++++ Records provided

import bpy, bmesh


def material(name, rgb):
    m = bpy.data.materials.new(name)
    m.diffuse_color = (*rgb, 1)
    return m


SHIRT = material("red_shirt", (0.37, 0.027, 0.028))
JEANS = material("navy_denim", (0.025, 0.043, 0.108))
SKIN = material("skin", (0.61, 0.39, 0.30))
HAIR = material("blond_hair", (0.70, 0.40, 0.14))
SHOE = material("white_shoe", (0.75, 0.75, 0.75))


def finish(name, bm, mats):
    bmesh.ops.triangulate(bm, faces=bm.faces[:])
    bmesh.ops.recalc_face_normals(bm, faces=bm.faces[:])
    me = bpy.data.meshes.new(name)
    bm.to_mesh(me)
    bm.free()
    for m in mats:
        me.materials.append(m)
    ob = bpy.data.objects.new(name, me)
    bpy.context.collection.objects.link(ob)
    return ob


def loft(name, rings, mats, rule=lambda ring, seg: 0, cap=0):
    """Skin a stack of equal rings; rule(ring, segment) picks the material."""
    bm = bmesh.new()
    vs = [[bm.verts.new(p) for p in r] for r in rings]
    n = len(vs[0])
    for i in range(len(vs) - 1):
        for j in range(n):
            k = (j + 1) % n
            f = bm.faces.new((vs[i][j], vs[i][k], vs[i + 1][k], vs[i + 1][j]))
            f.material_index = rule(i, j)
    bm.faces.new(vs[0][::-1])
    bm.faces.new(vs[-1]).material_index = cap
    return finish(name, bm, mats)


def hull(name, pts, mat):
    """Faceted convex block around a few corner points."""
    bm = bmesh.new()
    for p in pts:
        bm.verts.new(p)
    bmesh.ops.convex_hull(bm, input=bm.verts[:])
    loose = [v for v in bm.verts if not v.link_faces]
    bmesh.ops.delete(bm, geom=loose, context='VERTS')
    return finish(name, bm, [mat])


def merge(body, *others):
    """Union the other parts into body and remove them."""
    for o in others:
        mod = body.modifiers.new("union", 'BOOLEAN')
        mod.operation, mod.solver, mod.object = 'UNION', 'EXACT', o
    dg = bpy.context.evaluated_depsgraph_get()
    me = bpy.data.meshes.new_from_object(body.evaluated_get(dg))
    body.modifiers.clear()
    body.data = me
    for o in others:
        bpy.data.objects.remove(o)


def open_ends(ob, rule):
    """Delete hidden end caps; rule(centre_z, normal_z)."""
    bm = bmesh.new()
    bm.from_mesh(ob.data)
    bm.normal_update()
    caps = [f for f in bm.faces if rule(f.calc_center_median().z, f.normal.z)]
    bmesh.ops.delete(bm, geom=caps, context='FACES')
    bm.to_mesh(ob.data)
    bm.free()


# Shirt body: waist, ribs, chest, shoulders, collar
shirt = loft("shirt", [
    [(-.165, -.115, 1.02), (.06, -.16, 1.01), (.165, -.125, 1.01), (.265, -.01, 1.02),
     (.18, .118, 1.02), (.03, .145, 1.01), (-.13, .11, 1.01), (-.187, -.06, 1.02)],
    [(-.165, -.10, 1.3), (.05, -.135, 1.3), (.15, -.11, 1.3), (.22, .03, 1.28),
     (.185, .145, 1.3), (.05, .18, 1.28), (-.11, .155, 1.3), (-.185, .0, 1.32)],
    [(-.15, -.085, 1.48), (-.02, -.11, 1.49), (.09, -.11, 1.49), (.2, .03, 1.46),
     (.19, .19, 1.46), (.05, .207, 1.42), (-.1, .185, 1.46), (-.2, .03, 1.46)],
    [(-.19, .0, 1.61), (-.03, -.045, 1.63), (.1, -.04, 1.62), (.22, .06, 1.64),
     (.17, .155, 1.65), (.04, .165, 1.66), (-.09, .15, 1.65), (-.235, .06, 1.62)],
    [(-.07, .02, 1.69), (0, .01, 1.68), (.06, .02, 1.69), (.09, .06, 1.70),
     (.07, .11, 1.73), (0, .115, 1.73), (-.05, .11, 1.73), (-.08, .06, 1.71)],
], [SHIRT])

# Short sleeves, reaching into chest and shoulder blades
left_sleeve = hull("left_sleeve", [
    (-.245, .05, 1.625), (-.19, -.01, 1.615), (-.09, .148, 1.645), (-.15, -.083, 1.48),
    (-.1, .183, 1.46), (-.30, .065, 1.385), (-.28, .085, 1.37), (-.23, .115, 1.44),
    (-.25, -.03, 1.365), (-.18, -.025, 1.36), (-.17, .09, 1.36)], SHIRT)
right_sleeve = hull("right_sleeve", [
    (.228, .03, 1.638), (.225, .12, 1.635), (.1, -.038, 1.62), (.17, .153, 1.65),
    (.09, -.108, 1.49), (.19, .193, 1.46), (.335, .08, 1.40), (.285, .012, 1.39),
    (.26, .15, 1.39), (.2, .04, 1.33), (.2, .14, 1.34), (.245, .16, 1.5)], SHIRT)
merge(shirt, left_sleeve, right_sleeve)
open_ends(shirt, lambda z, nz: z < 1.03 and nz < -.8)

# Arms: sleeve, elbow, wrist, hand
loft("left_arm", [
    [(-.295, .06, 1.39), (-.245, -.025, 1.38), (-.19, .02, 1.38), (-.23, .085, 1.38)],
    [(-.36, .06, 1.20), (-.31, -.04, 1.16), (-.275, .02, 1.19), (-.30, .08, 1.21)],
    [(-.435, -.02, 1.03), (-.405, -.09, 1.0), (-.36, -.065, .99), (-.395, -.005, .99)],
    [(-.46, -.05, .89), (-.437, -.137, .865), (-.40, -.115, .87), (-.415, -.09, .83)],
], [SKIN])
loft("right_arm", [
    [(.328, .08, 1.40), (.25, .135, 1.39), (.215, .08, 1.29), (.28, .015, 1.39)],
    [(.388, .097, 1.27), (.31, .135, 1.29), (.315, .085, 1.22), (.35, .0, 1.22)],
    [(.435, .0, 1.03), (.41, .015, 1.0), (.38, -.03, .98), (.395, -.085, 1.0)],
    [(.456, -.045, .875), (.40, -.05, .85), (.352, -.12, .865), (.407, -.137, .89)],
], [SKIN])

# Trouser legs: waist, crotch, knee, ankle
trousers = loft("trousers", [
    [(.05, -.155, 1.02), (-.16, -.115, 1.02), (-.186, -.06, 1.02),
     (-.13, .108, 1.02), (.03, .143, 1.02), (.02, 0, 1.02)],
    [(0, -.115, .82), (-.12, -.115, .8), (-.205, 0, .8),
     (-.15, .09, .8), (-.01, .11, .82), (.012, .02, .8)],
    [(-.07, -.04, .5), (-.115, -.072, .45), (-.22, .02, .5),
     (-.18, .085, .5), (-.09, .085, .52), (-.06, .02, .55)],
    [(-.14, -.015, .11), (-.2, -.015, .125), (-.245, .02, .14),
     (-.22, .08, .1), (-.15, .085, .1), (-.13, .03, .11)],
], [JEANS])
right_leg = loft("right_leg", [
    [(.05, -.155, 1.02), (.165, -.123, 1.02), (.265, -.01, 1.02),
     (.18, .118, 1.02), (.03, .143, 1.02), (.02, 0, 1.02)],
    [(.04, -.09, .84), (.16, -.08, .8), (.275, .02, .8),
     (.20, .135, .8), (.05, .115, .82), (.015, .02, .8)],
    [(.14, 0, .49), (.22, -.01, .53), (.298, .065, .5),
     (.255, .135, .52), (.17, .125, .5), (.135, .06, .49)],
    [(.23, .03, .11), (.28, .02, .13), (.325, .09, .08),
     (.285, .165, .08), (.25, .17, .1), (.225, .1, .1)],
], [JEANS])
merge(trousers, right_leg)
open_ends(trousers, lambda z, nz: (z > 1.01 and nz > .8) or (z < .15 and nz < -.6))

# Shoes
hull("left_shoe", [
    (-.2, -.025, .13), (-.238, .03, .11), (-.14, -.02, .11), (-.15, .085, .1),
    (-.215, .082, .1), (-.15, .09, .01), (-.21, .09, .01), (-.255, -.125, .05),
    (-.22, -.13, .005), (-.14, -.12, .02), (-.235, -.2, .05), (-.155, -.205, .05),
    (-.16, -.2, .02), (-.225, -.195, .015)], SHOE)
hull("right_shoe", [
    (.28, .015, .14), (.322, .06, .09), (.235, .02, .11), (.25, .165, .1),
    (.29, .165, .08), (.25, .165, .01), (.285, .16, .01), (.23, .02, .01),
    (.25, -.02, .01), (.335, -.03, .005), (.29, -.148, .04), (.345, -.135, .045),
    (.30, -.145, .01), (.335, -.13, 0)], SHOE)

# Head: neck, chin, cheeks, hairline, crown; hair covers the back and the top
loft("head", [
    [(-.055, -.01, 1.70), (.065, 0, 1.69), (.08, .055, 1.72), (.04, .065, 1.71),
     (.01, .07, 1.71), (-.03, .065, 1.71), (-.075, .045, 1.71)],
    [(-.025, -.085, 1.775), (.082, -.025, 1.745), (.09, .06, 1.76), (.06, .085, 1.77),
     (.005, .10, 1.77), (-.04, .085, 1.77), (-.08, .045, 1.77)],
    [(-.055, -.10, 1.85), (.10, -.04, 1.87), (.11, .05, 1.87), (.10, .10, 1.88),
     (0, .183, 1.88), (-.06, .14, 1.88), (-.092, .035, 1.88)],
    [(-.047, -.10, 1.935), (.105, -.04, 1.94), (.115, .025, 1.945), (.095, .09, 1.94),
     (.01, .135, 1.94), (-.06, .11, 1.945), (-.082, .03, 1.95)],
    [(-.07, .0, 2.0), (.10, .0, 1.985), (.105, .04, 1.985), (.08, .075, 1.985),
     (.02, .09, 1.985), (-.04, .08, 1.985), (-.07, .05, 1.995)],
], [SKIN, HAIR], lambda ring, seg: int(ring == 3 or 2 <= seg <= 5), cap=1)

++++++++

### What is being asked
Lines from the start of the entries through the one containing "(0.61, 0.39, 0.30))" are to be set down again exactly, both ends included.

### Answer to the exercise
import bpy, bmesh


def material(name, rgb):
    m = bpy.data.materials.new(name)
    m.diffuse_color = (*rgb, 1)
    return m


SHIRT = material("red_shirt", (0.37, 0.027, 0.028))
JEANS = material("navy_denim", (0.025, 0.043, 0.108))
SKIN = material("skin", (0.61, 0.39, 0.30))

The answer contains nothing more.